By: Alyson Peabody, Staff Writer
Over twenty local artists have been selected for Creative Portland’s third juried art exhibition, “On the Verge,” on display from Oct. 25 to mid-April, 2019.
The group art show represents established and emerging artists in their 20s from Greater Portland, featuring paintings, photography, prints, drawings and mixed-media work. All artwork will be for sale and the exhibit will be open to the public for a six-month period.
Executive Director Dinah Minot assembled a volunteer curatorial team of professionals, recruiting curators from arts organizations including: Kate Anker from Running With Scissors, Jamie DeSimone from the Portland Museum of Art, artist Cooper Dragonette, artist Michel Droge, Danielle Frye from the Dorothea & Leo Rabkin Foundation, Jen McDermott from the USM Photography Department and John Ripton from Union of Maine Visual Arts Gallery.
Going along with the theme of “On the Verge” as the subject for the open call, Minot and the curatorial team asked artists throughout Greater Portland to interpret and address the theme in their own way.
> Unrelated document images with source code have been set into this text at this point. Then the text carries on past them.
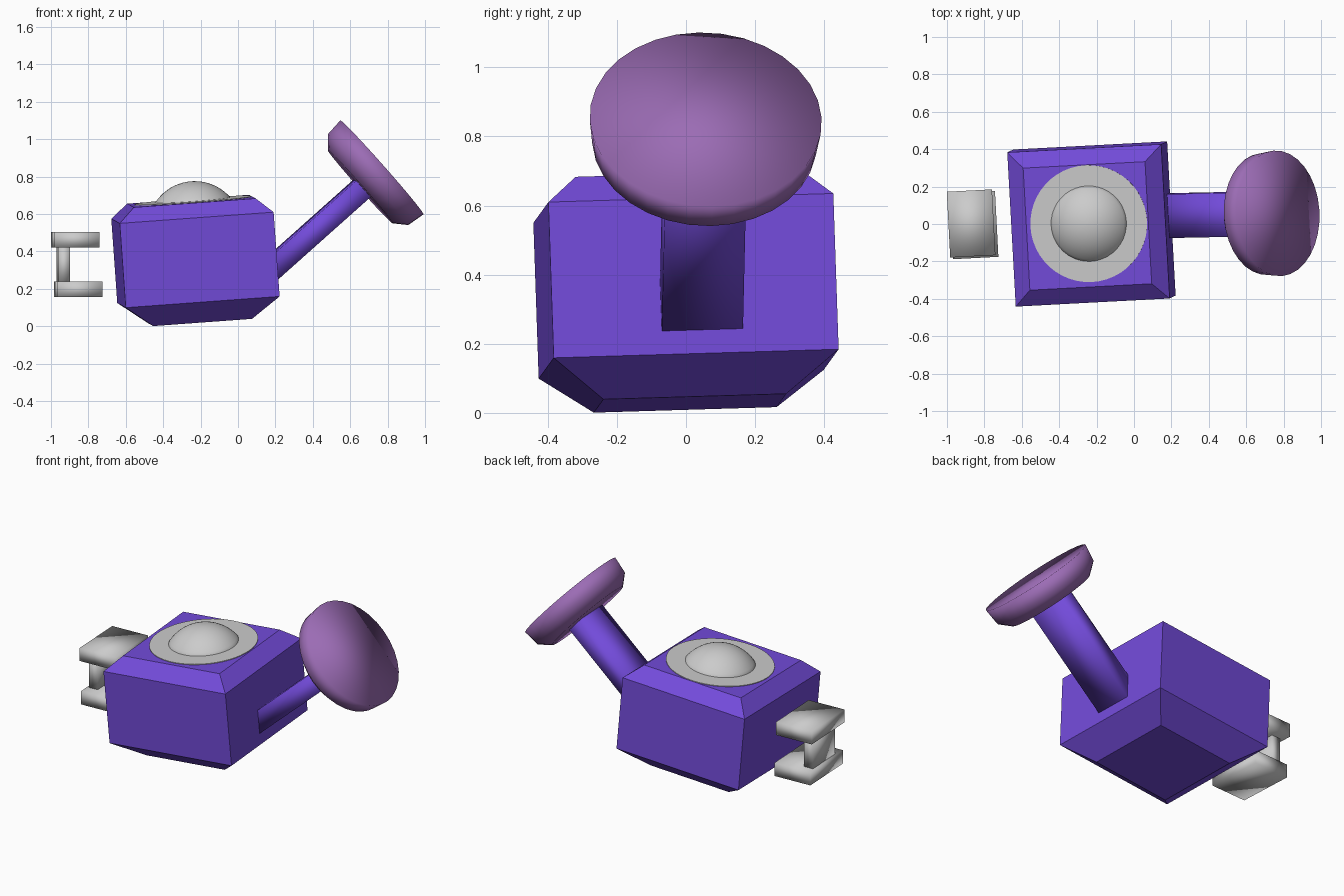
import bpy, bmesh, math
from mathutils import Matrix, Vector

if "Cube" in bpy.data.objects:
    bpy.data.objects.remove(bpy.data.objects["Cube"])


def material(name, rgb):
    m = bpy.data.materials.new(name)
    m.diffuse_color = (*rgb, 1)
    m.use_nodes = True
    m.node_tree.nodes["Principled BSDF"].inputs["Base Color"].default_value = m.diffuse_color
    return m


VIOLET = material("violet", (0.17, 0.07, 0.70))
MAUVE = material("mauve", (0.33, 0.15, 0.46))


def frame(origin, z_hint, y_hint):
    """Placement matrix from an exact local z axis and an approximate y axis."""
    z = Vector(z_hint).normalized()
    x = Vector(y_hint).cross(z).normalized()
    m = Matrix((x, z.cross(x), z)).transposed().to_4x4()
    m.translation = Vector(origin)
    return m


def finish(name, bm, matrix, mat=None, smooth=None):
    bmesh.ops.recalc_face_normals(bm, faces=bm.faces)
    mesh = bpy.data.meshes.new(name)
    bm.to_mesh(mesh)
    bm.free()
    ob = bpy.data.objects.new(name, mesh)
    bpy.context.collection.objects.link(ob)
    ob.matrix_world = matrix
    if mat:
        mesh.materials.append(mat)
    if smooth is not None:
        bpy.ops.object.select_all(action='DESELECT')
        ob.select_set(True)
        bpy.context.view_layer.objects.active = ob
        bpy.ops.object.shade_smooth_by_angle(angle=math.radians(smooth))
    return ob


def loft(name, profile, sides, matrix, mat=None, smooth=None, phase=0.0):
    """Stack of (radius, z) rings with flat end caps."""
    bm = bmesh.new()
    rings = []
    for r, z in profile:
        rings.append([bm.verts.new((r * math.cos(phase + math.tau * i / sides),
                                    r * math.sin(phase + math.tau * i / sides), z))
                      for i in range(sides)])
    for a, b in zip(rings, rings[1:]):
        for i in range(sides):
            j = (i + 1) % sides
            bm.faces.new((a[i], a[j], b[j], b[i]))
    bm.faces.new(rings[0][::-1])
    bm.faces.new(rings[-1])
    return finish(name, bm, matrix, mat, smooth)


def box(name, size, matrix, mat=None, smooth=None):
    bm = bmesh.new()
    bmesh.ops.create_cube(bm, size=1, matrix=Matrix.Diagonal((*size, 1)))
    return finish(name, bm, matrix, mat, smooth)


# Tilted body: square block with chamfered top and bottom
SIDE_AXIS = (-0.055, 0.998, 0.03)
body = frame((-0.2275, 0, 0.367), (-0.071, -0.034, 0.997), SIDE_AXIS)
k = math.sqrt(2)
loft("body", [(0.265 * k, -0.34), (0.413 * k, -0.226), (0.413 * k, 0.226),
              (0.327 * k, 0.303)], 4, body, VIOLET, phase=math.pi / 4)

# Round plate and dome on top of the body
top = body @ Matrix.Translation((0.008, 0.012, 0.303))
loft("top_plate", [(0.313, -0.04), (0.313, 0.004)], 48, top, smooth=30)
R, steps = 0.253, 10
a0 = math.asin(0.205 / R)
dome = [(0.205, -0.03)]
for s in range(steps):
    a = a0 * (1 - s / steps)
    dome.append((R * math.sin(a), R * math.cos(a) - R + 0.105))
dome.append((0.004, 0.105))
loft("dome", dome, 40, top, smooth=60)

# Flat slanted arm carrying the dish
AXIS = Vector((0.748, 0.04, 0.663)).normalized()
arm_start, arm_end = Vector((0.10, 0.043, 0.235)), Vector((0.68, 0.055, 0.752))
d = arm_end - arm_start
box("arm", (0.117, 0.235, d.length),
    frame((arm_start + arm_end) / 2, d, SIDE_AXIS), VIOLET, smooth=180)

# Dish: flat front, tapered back
loft("dish", [(0.262, -0.155), (0.325, -0.098), (0.336, 0.0)], 32,
     frame((0.769, 0.057, 0.849), AXIS, SIDE_AXIS), MAUVE, smooth=180)

# Detached grip: two plates joined by a post
for name, loc, size in (
        ("grip_upper_plate", (-0.871, 0.003, 0.463), (0.242, 0.352, 0.082)),
        ("grip_lower_plate", (-0.855, -0.006, 0.197), (0.242, 0.352, 0.084)),
        ("grip_post", (-0.935, 0, 0.33), (0.06, 0.24, 0.20))):
    box(name, size, Matrix.Translation(loc) @ Matrix.Rotation(math.radians(3), 4, 'Z'),
        smooth=180)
They got responses from over 100 artists with at least 225 submissions with images ranging from abstract paintings, representational scenes and explicit photographs.
The artists whose work is currently on display at Creative Portland’s newest exhibit include Salazar (Biddeford), Alicia Ethridge (Cape Elizabeth), Laurie Fisher (Cape Elizabeth), Jenny La Macchia Campbell (Cape Elizabeth), Diane Dahlke (Cumberland Center), Tabitha Barnard (Portland), Andy Bustin (Portland), Will Byers (Portland), Karolyn Greenstreet (Portland), Larry Hayden (Portland), Megan Jones (Portland), Lin Lisberger (Portland), Larinda Meade (Portland), Steven Walsh (Portland), Elijah River (Portland), Erin McGee Ferrell (Falmouth), Jamie Wing (Westbrook) and Catherine Callahan (South Portland).
The theme of “On the Verge” can be interpreted in a multitude of unique ways. At the opening of the exhibit on Oct. 23, the gallery was teeming with energy and discussion between the public and the exhibiting artists.
Portland artist and USM Art Department studio technician, Stephen Walsh, created a mixed media piece on illustration board titled, Soundscape. When asked about the inspiration for the artwork, Walsh replied, “I would never call myself a musician, but I love music. I listen to a lot of experimental stuff that has a slow build-up. This piece is much the same. It’s a map of forms floating through space. If you stay in that space, it unfolds for you.”
Another take of what it means to be “On the Verge” was approached by Erin McGee Ferrell from Falmouth.
“I have been a traditional oil painter for 30 years,” Ferrell said about her three paintings, Petri Dish. Ferrell has been exploring new materials and how biology, art, light and sound can interact with each other. “It’s almost like being on the verge of a whole new area of exploration of science, materials and technology,” Ferrell said. “Through this medium you can influence how people understand biology.”
Biddeford artist who goes by the name, Salazar, created a painting titled Along the Mighty Saco River.
“Resurgam is Latin for ‘I shall rise again,’” Salazar said. “I did this painting in 2017. There were about four or five of them based on the mills in Biddeford and Saco. Mills are trying to come back.” When asked if Salazar had hope in the return of the industry, he responded: “I have hope in the people that might make it happen.”
Westbrook artist, Jaime Wing, approached the theme with a plate lithograph print of a stark white body suspended in darkness titled Floating. When asked about their inspiration, Wing responded, “I was thinking about how we are all on the verge at this moment, politically and emotionally. That is something people are uncomfortable with.”
“On the Verge” replaces the Creative Portland’s second juried exhibition, “(Almost) Black & White” that was displayed from April 2018 to Oct. 2018. As Portland’s official nonprofit arts agency founded in 2010, Creative Portland’s mission is to support the creative economy through the arts by providing resources, fostering partnerships and by marketing the city’s artistic talents and cultural assets. They also established the First Friday Art Walk in 2000 that has become a cultural and artistic hub for people to visit galleries, museums, and buy artwork from local venders in Portland’s Art District on the first Friday of every month.
The next First Friday Art Walk will be on Friday Nov. 2 where the public can access the Creative Portland Art Gallery from 6 p.m. to 7 p.m.
Creative Portland is located at 84 Free Street, directly across from the back entrance of Maine College of Art and is open Monday through Friday from 10 a.m. to 4 p.m.